When I arrived, the throngs of people waiting in line to go through security matched the throngs of people already inside the hall, and everyone was waiting for Michelle Obama. Helping the time fly was comic/emcee Wally Collins who made fun of individual audience members between introducing musical acts like Sondre Lerche and the Glide Ensemble. Also in the lead-in to the main event, Shawn Rubin accepted the Eli Segal Award from AmeriCorps Alums, Alan Khazei of Be the Change, Inc., spoke introducing corporate sponsor Shannon Schuyler of PriceWaterhouseCoopers.
The highlight of the night didn’t come at the end, as I would have expected. Michelle Obama took the stage somewhere in the middle of the opening event, and everyone in the crowd cheered and stood if they could. Her words were inspiring of course, but I was more stunned by the simple fact of her presence—the President’s wife chose to spend time with us. She used to run a Public Allies AmeriCorps program—and said to start that she was with her people. What I liked the best about what she said was the reaction she and President Obama received when they each decided to forego lucrative careers for nonprofit jobs—Mrs. Obama at Public Allies and Pres. Obama at various nonprofits like the Developing Communities Project where he was a community organizer. She said, regarding people in our lives who dismiss our career choices: “But what these folks don’t understand is that the story of progress in this nation has always been the story of people who chose — in times of trial and struggle — to serve it.”
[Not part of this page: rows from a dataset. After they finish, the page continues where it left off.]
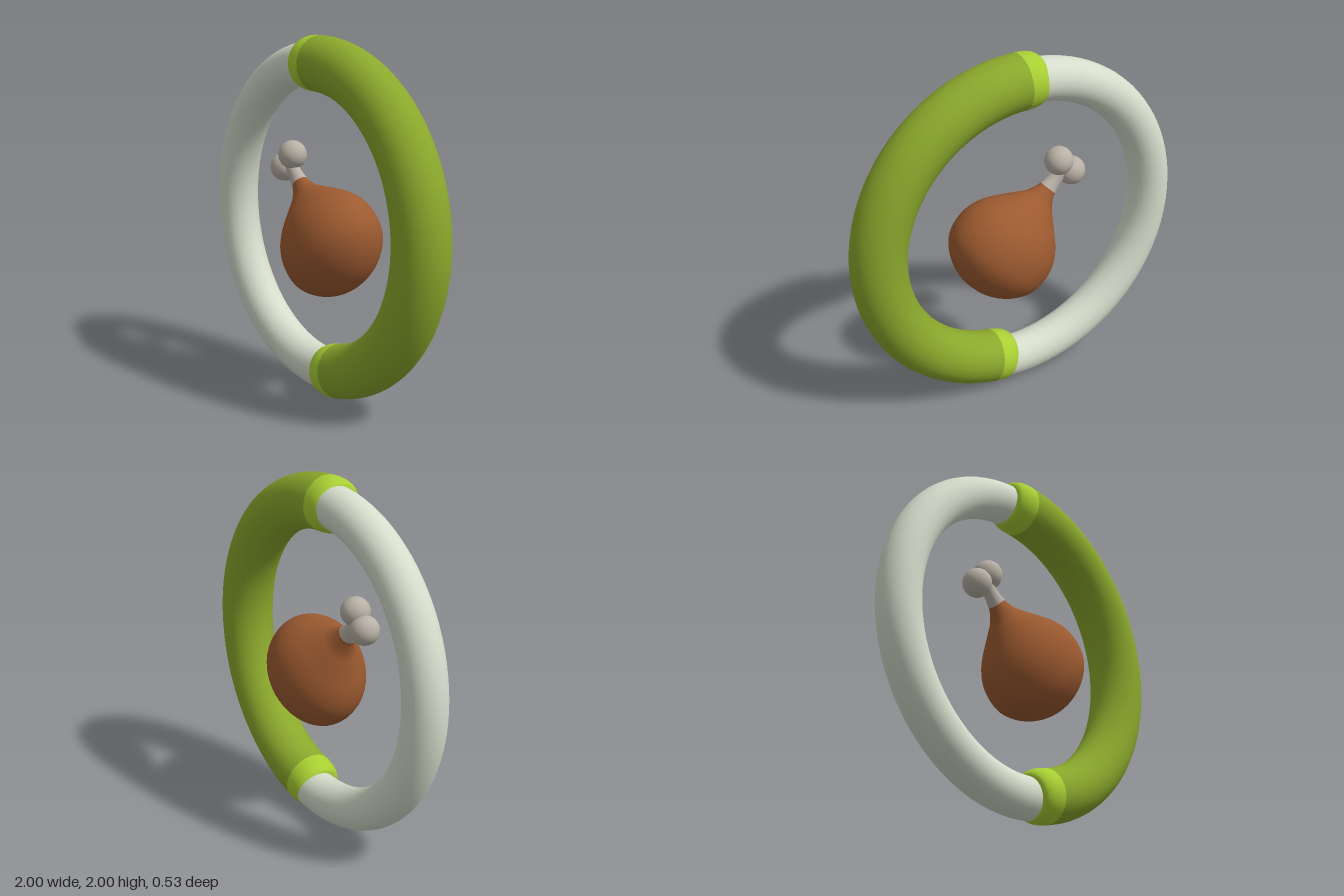
import * as THREE from 'three';

const DEG = Math.PI / 180;
const mat = (color) => new THREE.MeshStandardMaterial({ color, roughness: 0.8 });

function add(parent, name, geometry, material) {
  const mesh = new THREE.Mesh(geometry, material);
  mesh.name = name;
  parent.add(mesh);
  return mesh;
}

// Smooth solid of revolution from [radius, height] points
function turned(points, samples) {
  const curve = new THREE.SplineCurve(points.map(([r, t]) => new THREE.Vector2(r, t)));
  const profile = curve.getPoints(samples).map((p) => p.setX(Math.max(p.x, 0)));
  return new THREE.LatheGeometry(profile, 48);
}

export function createModel() {
  const model = new THREE.Group();
  const pale = mat(0xd5dccb);
  const green = mat(0x8aa82c);
  const lime = mat(0xa8cf33);
  const meatMat = mat(0x9c5a30);
  const boneMat = mat(0xb8b0a5);

  // Thin pale ring, running on inside the thicker grip
  const ring = add(model, 'ring', new THREE.TorusGeometry(0.863, 0.118, 32, 96), pale);
  ring.position.set(-0.02, 0.99, -0.02);

  // Thick green grip covering the left side of the ring
  const start = -77 * DEG, end = 90 * DEG, R = 0.853, tube = 0.152;
  const grip = new THREE.Group();
  grip.name = 'grip';
  grip.position.set(-0.01, 0.995, 0);
  model.add(grip);
  const sleeve = add(grip, 'gripSleeve', new THREE.TorusGeometry(R, tube, 32, 72, end - start), green);
  sleeve.rotation.z = start;

  // Rounded lime collars closing both grip ends
  const collarGeo = turned([
    [tube, 0], [0.151, 0.04], [0.146, 0.075], [0.134, 0.105], [0.112, 0.124], [0.06, 0.13], [0, 0.13],
  ], 24);
  for (const [name, angle, turn] of [['upperCollar', end, end], ['lowerCollar', start, start + Math.PI]]) {
    const collar = add(grip, name, collarGeo, lime);
    collar.position.set(R * Math.cos(angle), R * Math.sin(angle), 0);
    collar.rotation.z = turn;
  }

  // Drumstick: local +y runs from the bone knobs to the fat end
  const drumstick = new THREE.Group();
  drumstick.name = 'drumstick';
  drumstick.position.set(-0.31, 1.28, 0);
  drumstick.rotation.z = -135 * DEG;
  model.add(drumstick);

  const meat = add(drumstick, 'meat', turned([
    [0, 0.846], [0.08, 0.842], [0.17, 0.81], [0.249, 0.755], [0.306, 0.68], [0.325, 0.59], [0.31, 0.49],
    [0.255, 0.396], [0.15, 0.29], [0.095, 0.235], [0.062, 0.18], [0.053, 0.155],
  ].reverse(), 60), meatMat);
  meat.scale.z = 0.815;

  const shaft = add(drumstick, 'boneShaft', turned([
    [0.045, 0], [0.042, 0.07], [0.045, 0.115], [0.0535, 0.157],
  ], 16), boneMat);
  shaft.scale.z = 0.9;

  for (const side of [-1, 1]) {
    const knob = add(drumstick, 'boneKnob', new THREE.SphereGeometry(0.081, 32, 24), boneMat);
    knob.position.x = side * 0.057;
  }

  return model;
}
Mrs. Obama also announced the launch of the United We Serve summer of service initiative, which will last through Sept. 11th of this year, which will make community service easy to do for anyone, and focus on health care, energy independence, education, and community & economic renewal.
In addition to the First Lady, other government leaders spoke, including:
- Speaker of the House Nancy Pelosi (D-CA)
- Governor of California Arnold Schwarzenegger
- Corporation for National and Community Service leaders Alan Solomont (board chair) and Nicola Goren (Acting CEO) — speaking in this clip with Michelle Nunn of the Points of Light Institute and Hands On Network.
Other highlights included currently-serving AmeriCorps members — they are usually my favorite voices because service and its impact are all very real to them— there is no rhetoric:
- To start off the official opening, an Tomika Townley a City Year corps member sang the National Anthem
- Laura Kaneko an AmeriCorps member with Girls Inc introduced First Lady Michelle Obama
- Rocker Jon Bon Jovi — who was also at the Service Nation summit last fall — he spoke Monday, then sang
- Actor Matthew McConaughey — who came on so late in the evening that I am relieved to hear some crowd left to cheer him on. (I left sometime before 7 pm — the event was scheduled to end at 6:30.)
One of my favorite exchanges of the evening was a sit-down interview with Alan Khazei and Maria Shriver—Khazei asked the questions of Shriver whose life is so embedded with service to community and country that it’s hard to summarize. You can see the interview here — what I liked the best about what Shriver—California’s First Lady— said was, the reason she wanted Karen Baker, the head of California Volunteers, to become a member of Governor Schwarzenegger’s Cabinet. Shriver said she wanted volunteering and service to be at the table alongside homeland security and other issues, and to be taken seriously. New York is the only other state where the head of the commission on volunteering and service has been elevated to the Cabinet, and there’s a movement afoot to urge more governors to do so.
Though the rhetoric of a long afternoon of speeches grew a bit tiring, the overarching message of the opening session was that national service and volunteerism actually have a place in the agenda of some of our national and state leaders.